Here, I. David reflects with comfort upon his own integrity, and rejoices in the testimony of his conscience that he had had his conversation in godly sincerity and not with fleshly wisdom, 2 Cor. 1:12. His deliverances were an evidence of this, and this was the great comfort of his deliverances. His enemies had misrepresented him, and perhaps, when his troubles continued long, he began to suspect himself; but, when God visibly took his part, he had both the credit and the comfort of his righteousness. 1. His deliverances cleared his innocency before men, and acquitted him from those crimes which he was falsely accused of. This he calls rewarding him according to his righteousness (Ps. 18:20, 24), that is, determining the controversy between him and his enemies, according to the justice of his cause and the cleanness of his hands, from that sedition, treason, and rebellion, with which he was charged. He had often appealed to God concerning his innocency; and now God had given judgment upon the appeal (as he always will) according to equity. 2. They confirmed the testimony of his own conscience for him, which he here reviews with a great deal of pleasure, Ps. 18:21-23. His own heart knows, and is ready to attest it, (1.) That he had kept firmly to his duty, and had not departed, not wickedly, not wilfully departed, from his God. Those that forsake the ways of the Lord do, in effect, depart from their God, and it is a wicked thing to do so. But though we are conscious to ourselves of many a stumble, and many a false step taken, yet if we recover ourselves by repentance, and go on in the way of our duty, it shall not be construed into a departure, for it is not a wicked departure, from our God. (2.) That he had kept his eye upon the rule of God’s commands (Ps. 18:22): “All his judgments were before me; and I had a respect to them all, despised none as little, disliked none as hard, but made it my care and business to conform to them all.
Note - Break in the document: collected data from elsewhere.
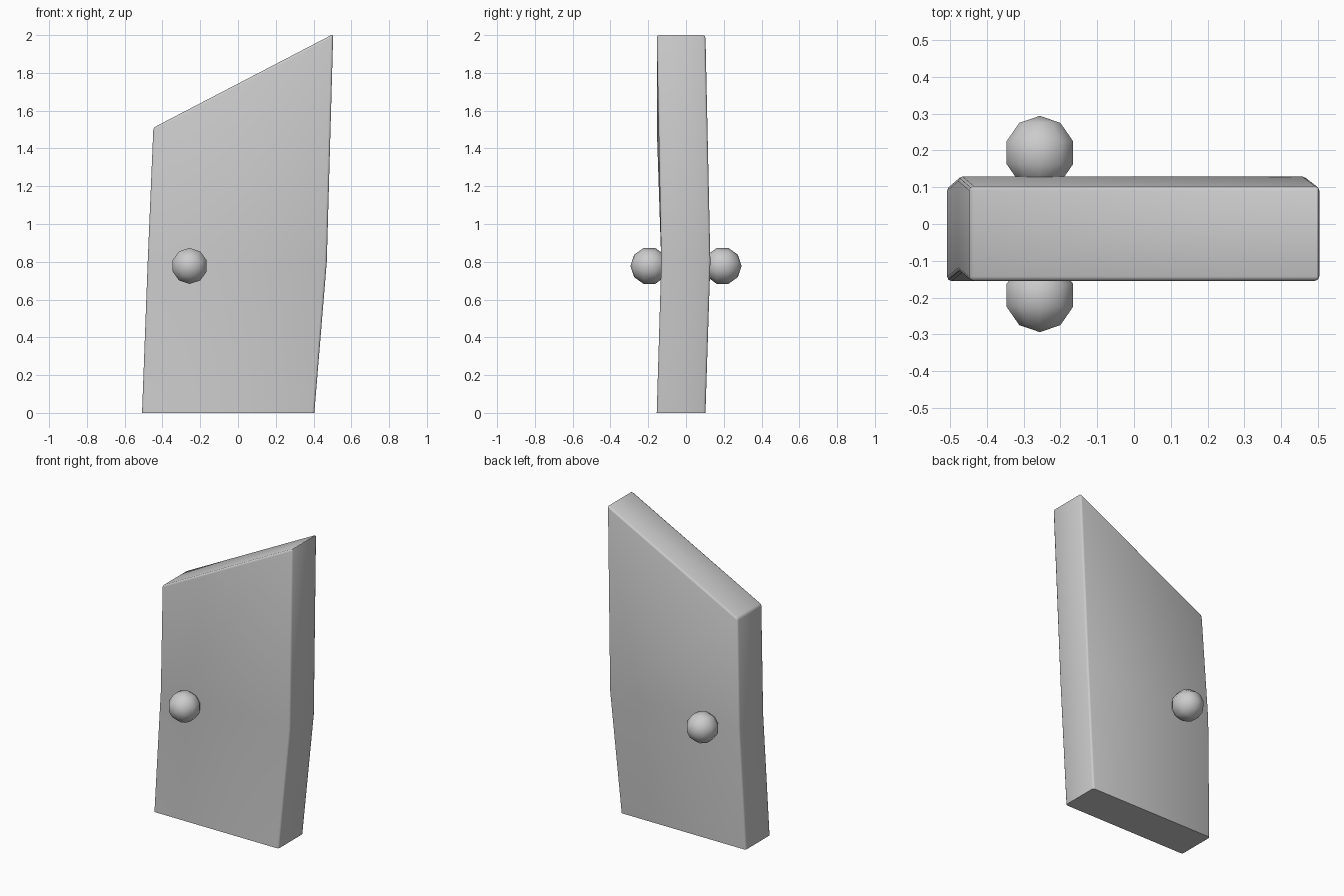
import bpy, bmesh, math
from mathutils import Vector

if "Cube" in bpy.data.objects:
    bpy.data.objects.remove(bpy.data.objects["Cube"])


def finish(name, bm, angle):
    bmesh.ops.recalc_face_normals(bm, faces=bm.faces)
    mesh = bpy.data.meshes.new(name)
    bm.to_mesh(mesh)
    bm.free()
    ob = bpy.data.objects.new(name, mesh)
    bpy.context.collection.objects.link(ob)
    bpy.ops.object.select_all(action='DESELECT')
    ob.select_set(True)
    bpy.context.view_layer.objects.active = ob
    bpy.ops.object.shade_smooth_by_angle(angle=math.radians(angle))
    return ob


# Crooked door slab: three cross-sections (left x, left z, right x, right z, front y, back y)
sections = [
    (-0.508, 0.0, 0.404, 0.0, -0.155, 0.103),
    (-0.478, 0.80, 0.470, 0.80, -0.131, 0.129),
    (-0.448, 1.51, 0.504, 2.005, -0.155, 0.103),
]
bm = bmesh.new()
loops = []
for xl, zl, xr, zr, yf, yb in sections:
    loops.append([bm.verts.new(p) for p in
                  ((xl, yf, zl), (xr, yf, zr), (xr, yb, zr), (xl, yb, zl))])
for a, b in zip(loops, loops[1:]):
    for i in range(4):
        j = (i + 1) % 4
        bm.faces.new((a[i], a[j], b[j], b[i]))
bm.faces.new(loops[0][::-1])
bm.faces.new(loops[2])

# Soften the upright corners and the slanted top edge
mid, low = set(loops[1]), set(loops[0])
edges = [e for e in bm.edges
         if not set(e.verts) <= mid and not set(e.verts) <= low]
bmesh.ops.bevel(bm, geom=edges, offset=0.012, segments=2, profile=0.5,
                affect='EDGES', clamp_overlap=True)
finish("door", bm, 50)

# Round knobs on both faces
for side, name in ((-1, "front_knob"), (1, "back_knob")):
    bm = bmesh.new()
    bmesh.ops.create_uvsphere(bm, u_segments=10, v_segments=5, radius=0.1)
    for v in bm.verts:
        x, y, z = v.co
        v.co = Vector((x - 0.256, side * (0.194 + z), y + 0.778))
    finish(name, bm, 60)
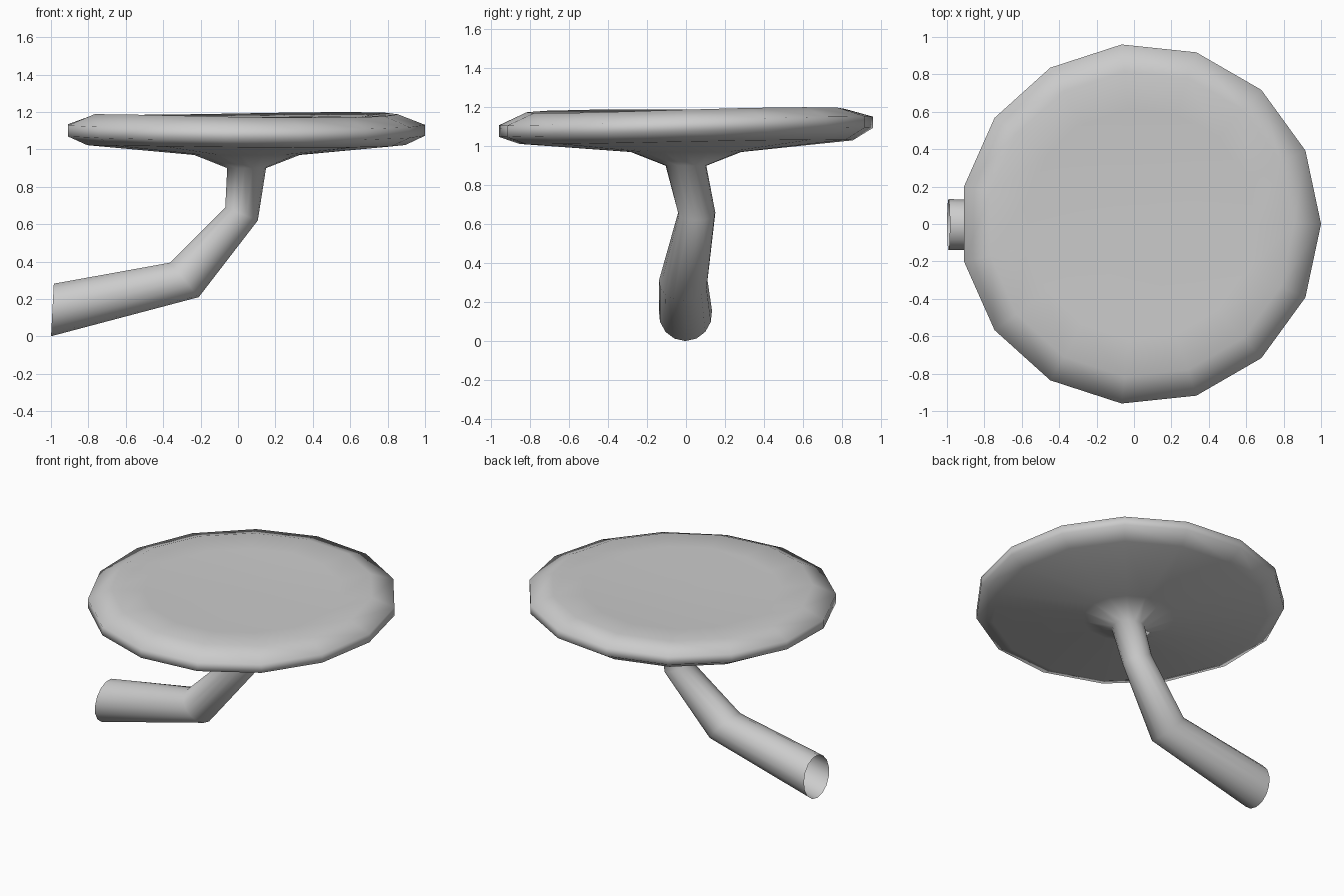
import bpy, bmesh
from math import sin, cos, tau

if "Cube" in bpy.data.objects:
    bpy.data.objects.remove(bpy.data.objects["Cube"])

SIDES = 15
bm = bmesh.new()


def ring(center, u, v_radius, tilt=0.0, wave=0.0):
    """Ring of verts: u is the half axis in the xz plane, the other half axis runs along y."""
    verts = []
    for i in range(SIDES):
        a = tau * i / SIDES
        c, s = cos(a), sin(a)
        x = center[0] + u[0] * c
        y = center[1] + v_radius * s
        z = center[2] + u[1] * c + tilt * s + wave * sin(2 * a + 0.3)
        verts.append(bm.verts.new((x, y, z)))
    return verts


def bridge(a, b):
    for i in range(SIDES):
        j = (i + 1) % SIDES
        bm.faces.new((a[i], a[j], b[j], b[i]))


# cap rings from the top inwards to the underside: radius, height, tilt, wave
CX = 0.035
cap = [(0.62, 1.172, 0.004, 0.003), (0.82, 1.185, 0.010, 0.008),
       (0.965, 1.130, 0.023, 0.004), (0.965, 1.072, 0.024, 0.003),
       (0.86, 1.022, 0.010, 0.004), (0.285, 0.97, 0, 0)]
rings = [ring((CX + (0.01 if r < 0.5 else 0), 0, z), (r, 0), r, t, w)
         for r, z, t, w in cap]

# bent stalk, thickening towards its open end: centre, xz half axis, y radius
stalk = [((0.045, 0, 0.90), (0.105, 0), 0.105),
         ((0.018, 0.055, 0.655), (0.088, -0.035), 0.096),
         ((-0.288, -0.014, 0.303), (0.078, -0.093), 0.125),
         ((-0.992, -0.003, 0.143), (-0.0075, -0.142), 0.137)]
rings += [ring(*s) for s in stalk]

for a, b in zip(rings, rings[1:]):
    bridge(a, b)

# top of the cap
mid = bm.verts.new((CX, 0, 1.17))
for i in range(SIDES):
    bm.faces.new((mid, rings[0][i], rings[0][(i + 1) % SIDES]))

bmesh.ops.recalc_face_normals(bm, faces=bm.faces)
if mid.link_faces[0].normal.z < 0:
    bmesh.ops.reverse_faces(bm, faces=bm.faces)
for f in bm.faces:
    f.smooth = True

mesh = bpy.data.meshes.new("cap_and_stalk")
bm.to_mesh(mesh)
bm.free()
bpy.context.collection.objects.link(bpy.data.objects.new("cap_and_stalk", mesh))
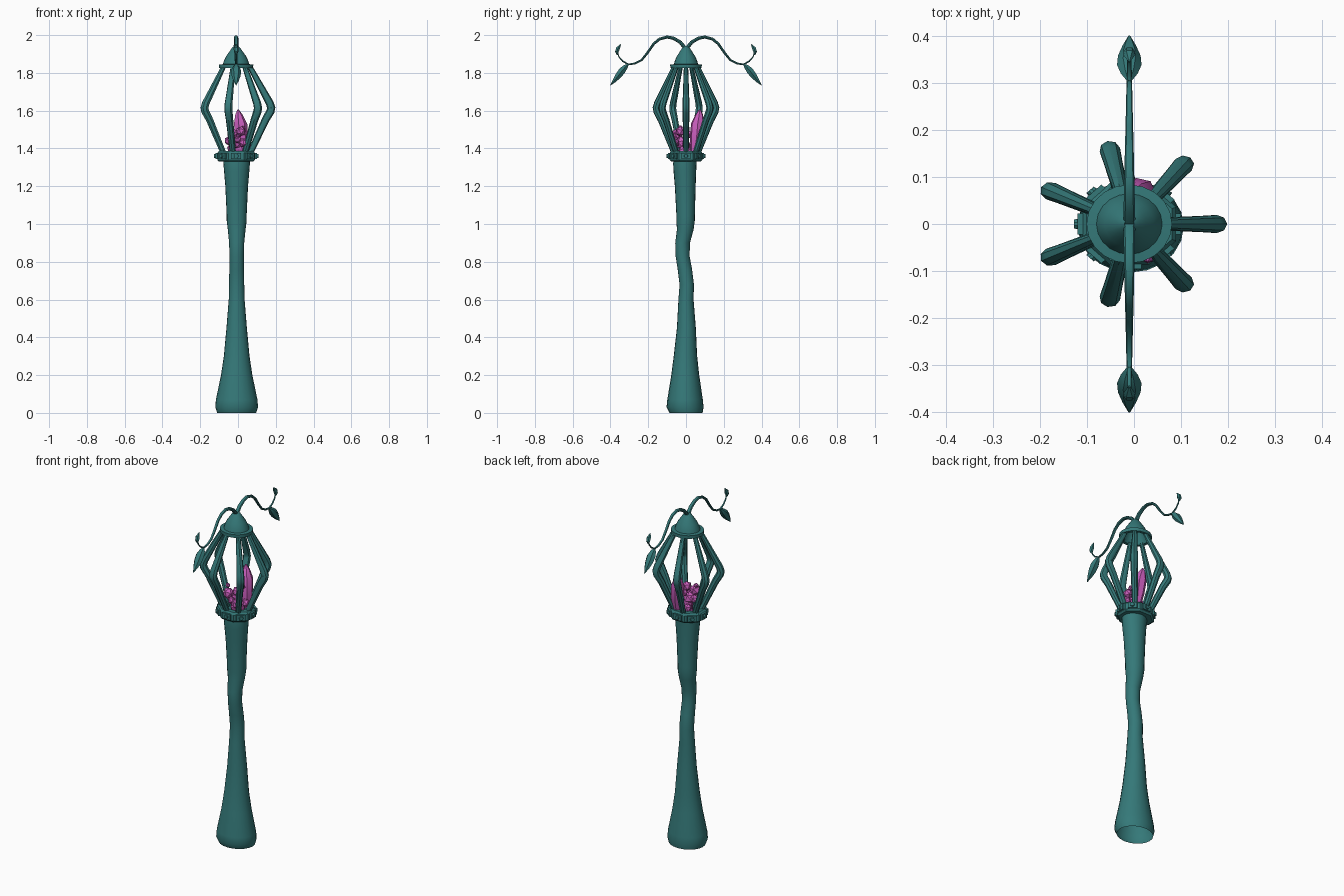
import bpy, bmesh, math, random
from mathutils import Vector, Matrix

if "Cube" in bpy.data.objects:
    bpy.data.objects.remove(bpy.data.objects["Cube"])

random.seed(4)
CX, SQ = -0.01, 0.87   # lamp axis offset and front-to-back squash


def material(name, rgb):
    m = bpy.data.materials.new(name)
    m.diffuse_color = (*rgb, 1)
    m.use_nodes = True
    m.node_tree.nodes["Principled BSDF"].inputs["Base Color"].default_value = m.diffuse_color
    return m


TEAL = material("teal", (0.035, 0.19, 0.19))
PINK = material("pink", (0.58, 0.11, 0.50))


def finish(bm, name, mat, angle=40):
    bmesh.ops.recalc_face_normals(bm, faces=bm.faces)
    me = bpy.data.meshes.new(name)
    bm.to_mesh(me)
    bm.free()
    ob = bpy.data.objects.new(name, me)
    bpy.context.collection.objects.link(ob)
    me.materials.append(mat)
    if angle:
        bpy.ops.object.select_all(action='DESELECT')
        ob.select_set(True)
        bpy.context.view_layer.objects.active = ob
        bpy.ops.object.shade_smooth_by_angle(angle=math.radians(angle))
    return ob


def loft(bm, rings, cap_start=True, cap_end=True, closed=False):
    loops = [[bm.verts.new(p) for p in r] for r in rings]
    n = len(loops[0])
    pairs = list(zip(loops, loops[1:]))
    if closed:
        pairs.append((loops[-1], loops[0]))
    for a, b in pairs:
        for i in range(n):
            j = (i + 1) % n
            bm.faces.new((a[i], a[j], b[j], b[i]))
    if cap_start and not closed:
        bm.faces.new(loops[0])
    if cap_end and not closed:
        bm.faces.new(loops[-1])


def flat_ring(x, y, z, rx, ry, n, turn=0.0):
    return [Vector((x + rx * math.cos(t), y + ry * math.sin(t), z))
            for t in (math.tau * i / n + turn for i in range(n))]


def tube(bm, pts, radii, side, n=8):
    """Tube along a planar path; side is the normal of its plane; radii = (side, in-plane)."""
    rings = []
    for i, p in enumerate(pts):
        t = (pts[min(i + 1, len(pts) - 1)] - pts[max(i - 1, 0)]).normalized()
        up = t.cross(side)
        a, b = radii[i]
        rings.append([p + side * a * math.cos(k * math.tau / n) + up * b * math.sin(k * math.tau / n)
                      for k in range(n)])
    loft(bm, rings)


# Crooked trunk, open at the bottom: (z, y offset, x radius, y radius)
trunk = [(0, 0, .103, .088), (.03, -.005, .113, .098), (.07, -.005, .110, .094),
         (.2, -.004, .083, .074), (.3, -.003, .068, .062), (.45, .002, .054, .050),
         (.6, .0, .042, .040), (.68, .004, .040, .038), (.76, -.006, .039, .038),
         (.83, -.018, .038, .037), (.90, -.018, .040, .039), (.97, -.004, .047, .044),
         (1.02, -.002, .053, .049), (1.05, -.002, .053, .049), (1.2, -.004, .060, .055),
         (1.28, -.006, .067, .060), (1.32, -.006, .070, .062), (1.36, -.003, .070, .062)]
bm = bmesh.new()
loft(bm, [flat_ring(CX + .003, y, z, rx, ry, 20) for z, y, rx, ry in trunk], cap_start=False)
finish(bm, "trunk", TEAL)

# Octagonal collar with a raised panel and stud on each side
bm = bmesh.new()
t8 = math.pi / 8
loft(bm, [flat_ring(CX, 0, z, r, r * SQ, 8, t8) for r, z in
          [(.066, 1.33), (.098, 1.33), (.108, 1.34), (.108, 1.375), (.098, 1.387), (.066, 1.387)]], closed=True)
for k in range(8):
    turn = Matrix.Translation((CX, 0, 0)) @ Matrix.Diagonal((1, SQ, 1, 1)) @ Matrix.Rotation(k * math.pi / 4, 4, 'Z')
    bmesh.ops.create_cube(bm, size=1, matrix=turn @ Matrix.Translation((.101, 0, 1.36))
                          @ Matrix.Diagonal((.018, .052, .034, 1)))
    bmesh.ops.create_cone(bm, cap_ends=True, segments=10, radius1=.013, radius2=.011, depth=.012,
                          matrix=turn @ Matrix.Translation((.112, 0, 1.36)) @ Matrix.Rotation(math.pi / 2, 4, 'Y'))
finish(bm, "collar", TEAL, 25)

# Seven bent cage bars
bm = bmesh.new()
profile = [(.072, 1.37, .016), (.155, 1.55, .020), (.182, 1.597, .022), (.186, 1.615, .022),
           (.178, 1.64, .021), (.072, 1.835, .013)]
for k in range(7):
    a = k * math.tau / 7
    d, side = Vector((math.cos(a), math.sin(a), 0)), Vector((-math.sin(a), math.cos(a), 0))
    tube(bm, [d * r + Vector((0, 0, z)) for r, z, _ in profile], [(w, w) for _, _, w in profile], side)
bmesh.ops.transform(bm, matrix=Matrix.Translation((CX, 0, 0)) @ Matrix.Diagonal((1, SQ, 1, 1)), verts=bm.verts)
finish(bm, "cage_bars", TEAL)

# Hollow domed cap with a flat rim band
bm = bmesh.new()
cap = [(.072, 1.825), (.090, 1.825), (.091, 1.844), (.070, 1.846), (.064, 1.865), (.053, 1.888),
       (.036, 1.912), (.022, 1.932), (.010, 1.943), (.008, 1.930), (.030, 1.905), (.056, 1.865)]
loft(bm, [flat_ring(CX, 0, z, r, r * .92, 20) for r, z in cap], closed=True)
finish(bm, "cap", TEAL)

# Curling vines with a large and a small leaf, mirrored front to back
vine = [(0, 1.925), (.03, 1.962), (.065, 1.983), (.10, 1.990), (.14, 1.979), (.17, 1.955), (.205, 1.905),
        (.235, 1.868), (.27, 1.85), (.305, 1.845), (.335, 1.862), (.355, 1.885), (.363, 1.91)]
big_leaf = [(.303, 1.848, .004), (.320, 1.832, .018), (.338, 1.812, .026), (.358, 1.785, .024),
            (.380, 1.758, .014), (.400, 1.735, .002)]
small_leaf = [(.364, 1.895, .003), (.366, 1.912, .012), (.360, 1.930, .013), (.345, 1.952, .002)]
X = Vector((1, 0, 0))
for s, label in ((-1, "front"), (1, "back")):
    def path(rows):
        return [Vector((CX, s * r[0], r[1])) for r in rows]
    bm = bmesh.new()
    tube(bm, path(vine), [(.013 - .0008 * i, .010 - .0006 * i) for i in range(len(vine))], X)
    finish(bm, label + "_vine", TEAL)
    bm = bmesh.new()
    tube(bm, path(big_leaf), [(r[2], r[2] * .8) for r in big_leaf], X, 6)
    tube(bm, path(small_leaf), [(r[2], r[2] * .9) for r in small_leaf], X, 6)
    finish(bm, label + "_leaves", TEAL, 30)

# Tall pointed crystal
bm = bmesh.new()
shard = [(.022, .045, 1.375, .022), (.018, .055, 1.45, .034), (.012, .062, 1.53, .037),
         (.004, .070, 1.58, .020), (.0, .073, 1.607, .003)]
loft(bm, [flat_ring(x, y, z, r, r, 7) for x, y, z, r in shard])
finish(bm, "crystal", PINK, 30)

# Faceted lumps around the crystal
bm = bmesh.new()
lumps = [(-.03, -.045, 1.475, .032), (.015, -.03, 1.49, .028), (.03, -.06, 1.43, .026),
         (-.01, -.02, 1.43, .036), (-.05, -.01, 1.44, .024), (.05, .0, 1.42, .024),
         (0, .02, 1.475, .022), (-.045, -.03, 1.51, .014), (.0, -.06, 1.445, .020),
         (.025, .005, 1.505, .016), (-.035, .035, 1.40, .024), (.0, 0, 1.385, .045)]
for x, y, z, r in lumps:
    rot = Matrix.Rotation(random.uniform(0, 3), 4, (random.random(), random.random(), 1))
    bmesh.ops.create_icosphere(bm, subdivisions=1, radius=r, matrix=Matrix.Translation((x, y, z)) @ rot)
finish(bm, "crystal_lumps", PINK, 0)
His statutes I did not put away from me, out of my sight, out of my mind, but kept my eye always upon them, and did not as those who, because they would quit the ways of the Lord, desire not the knowledge of those ways.” (3.) That he had kept himself from his iniquity, and thereby had approved himself upright before God. Constant care to abstain from that sin, whatever it be, which most easily besets us, and to mortify the habit of it, will be a good evidence for us that we are upright before God. As David’s deliverances cleared his integrity, so did the exaltation of Christ clear his, and for ever roll away the reproach that was cast upon him; and therefore he is said to be justified in the Spirit, 1 Tim. 3:16.

II. He takes occasion thence to lay down the rules of God’s government and judgment, that we may know not only what God expects from us, but what we may expect from him, Ps. 18:25, 26. 1. Those that show mercy to others (even they need mercy, and cannot depend upon the merit, no, not of their works of mercy) shall find mercy with God, Matt. 5:7. 2. Those that are faithful to their covenants with God, and the relations wherein they stand to him, shall find him all that to them which he has promised to be. Wherever God finds an upright man, he will be found an upright God. 3. Those that serve God with a pure conscience shall find that the words of the Lord are pure words, very sure to be depended on and very sweet to be delight in. 4. Those that resist God, and walk contrary to him, shall find that he will resist them, and walk contrary to them, Lev. 26:21, 24.

III. Hence he speaks comfort to the humble (“Thou wilt save the afflicted people, that are wronged and bear it patiently”), terror to the proud (“Thou wilt bring down high looks, that aim high, and look with scorn and disdain upon the poor and pious”), and encouragement to himself—“Thou wilt light my candle, that is, thou wilt revive and comfort my sorrowful spirit, and not leave me melancholy; thou wilt recover me out of my troubles and restore me to peace and prosperity; thou wilt make my honour bright, which is now eclipsed; thou wilt guide my way, and make it plain before me, that I may avoid the snares laid for me; thou wilt light my candle to work by, and give me an opportunity of serving thee and the interests of thy kingdom among men.”

Let those that walk in darkness, and labour under many discouragements in singing these verses, encourage themselves that God himself will be a light to them.